### WORK INSTRUCTION:
I need every line from the start of the material below up to and including the line containing "b (radius rb)", restated exactly, with the pictures omitted.

§

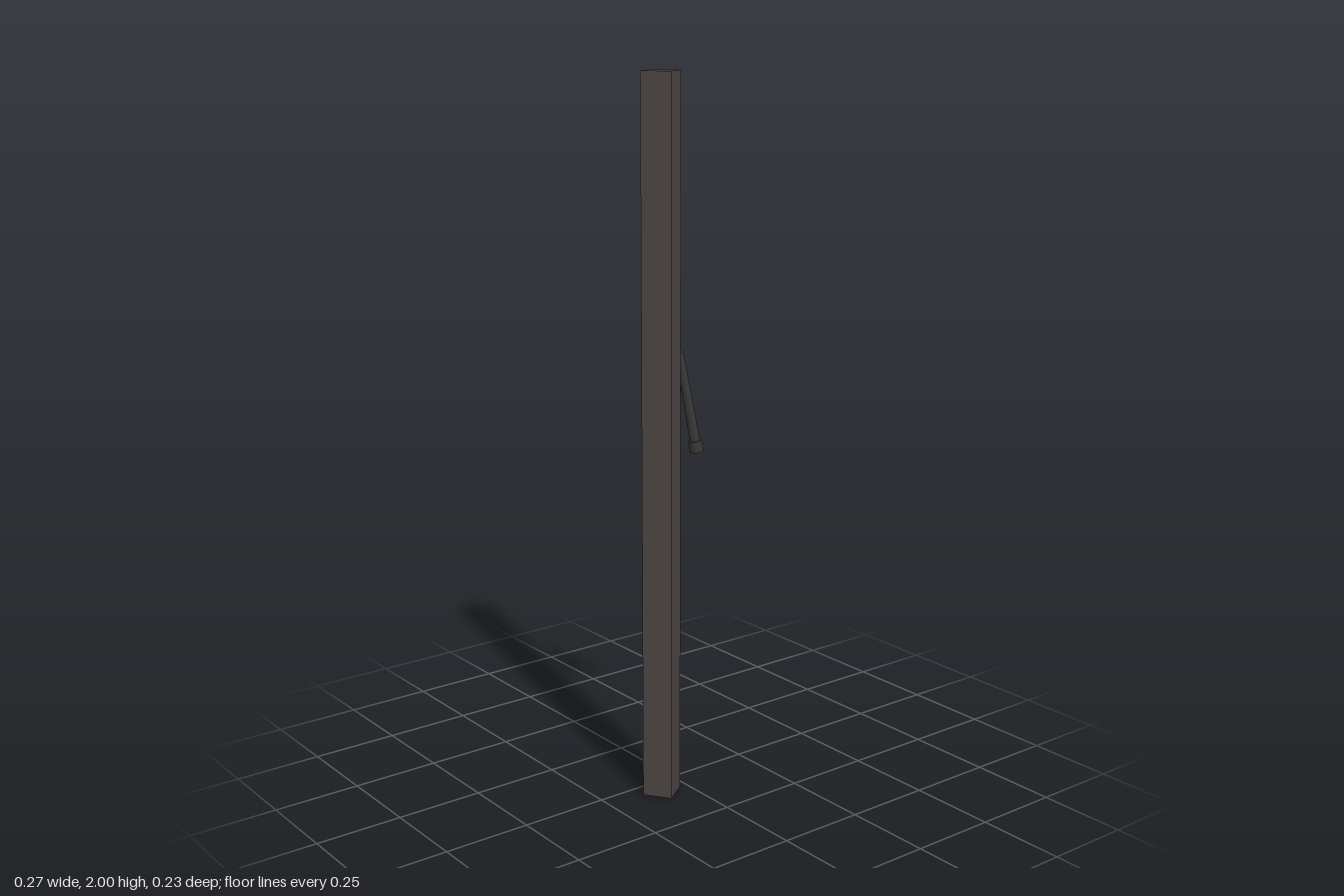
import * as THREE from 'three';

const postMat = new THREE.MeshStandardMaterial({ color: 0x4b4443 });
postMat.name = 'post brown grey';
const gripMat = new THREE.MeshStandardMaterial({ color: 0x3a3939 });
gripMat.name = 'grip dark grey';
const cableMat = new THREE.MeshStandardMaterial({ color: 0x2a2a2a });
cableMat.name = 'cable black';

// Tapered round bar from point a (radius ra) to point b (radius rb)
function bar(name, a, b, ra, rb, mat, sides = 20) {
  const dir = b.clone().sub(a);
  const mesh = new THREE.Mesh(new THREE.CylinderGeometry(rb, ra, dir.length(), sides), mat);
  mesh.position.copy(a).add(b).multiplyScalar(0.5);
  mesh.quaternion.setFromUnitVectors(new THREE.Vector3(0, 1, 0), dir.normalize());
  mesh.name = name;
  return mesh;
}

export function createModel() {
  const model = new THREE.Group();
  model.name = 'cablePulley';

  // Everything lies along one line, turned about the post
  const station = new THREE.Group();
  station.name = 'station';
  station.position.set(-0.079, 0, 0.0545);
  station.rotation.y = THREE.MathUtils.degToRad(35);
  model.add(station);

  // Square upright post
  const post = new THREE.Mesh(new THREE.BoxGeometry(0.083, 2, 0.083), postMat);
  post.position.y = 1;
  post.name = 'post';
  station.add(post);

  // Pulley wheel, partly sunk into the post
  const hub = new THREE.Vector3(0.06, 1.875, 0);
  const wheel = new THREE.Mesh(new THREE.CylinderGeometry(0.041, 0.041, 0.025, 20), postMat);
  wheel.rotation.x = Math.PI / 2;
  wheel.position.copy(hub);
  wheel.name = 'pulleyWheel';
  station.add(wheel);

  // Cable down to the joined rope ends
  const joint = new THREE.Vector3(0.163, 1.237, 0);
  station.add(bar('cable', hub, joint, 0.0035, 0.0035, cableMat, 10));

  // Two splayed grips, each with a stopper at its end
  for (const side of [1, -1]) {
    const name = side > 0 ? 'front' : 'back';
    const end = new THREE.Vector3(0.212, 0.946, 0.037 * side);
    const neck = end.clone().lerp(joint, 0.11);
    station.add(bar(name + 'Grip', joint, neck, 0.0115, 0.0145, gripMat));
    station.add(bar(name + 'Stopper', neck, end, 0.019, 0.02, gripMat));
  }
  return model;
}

§

### FINISHED EXERCISE:
import * as THREE from 'three';

const postMat = new THREE.MeshStandardMaterial({ color: 0x4b4443 });
postMat.name = 'post brown grey';
const gripMat = new THREE.MeshStandardMaterial({ color: 0x3a3939 });
gripMat.name = 'grip dark grey';
const cableMat = new THREE.MeshStandardMaterial({ color: 0x2a2a2a });
cableMat.name = 'cable black';

// Tapered round bar from point a (radius ra) to point b (radius rb)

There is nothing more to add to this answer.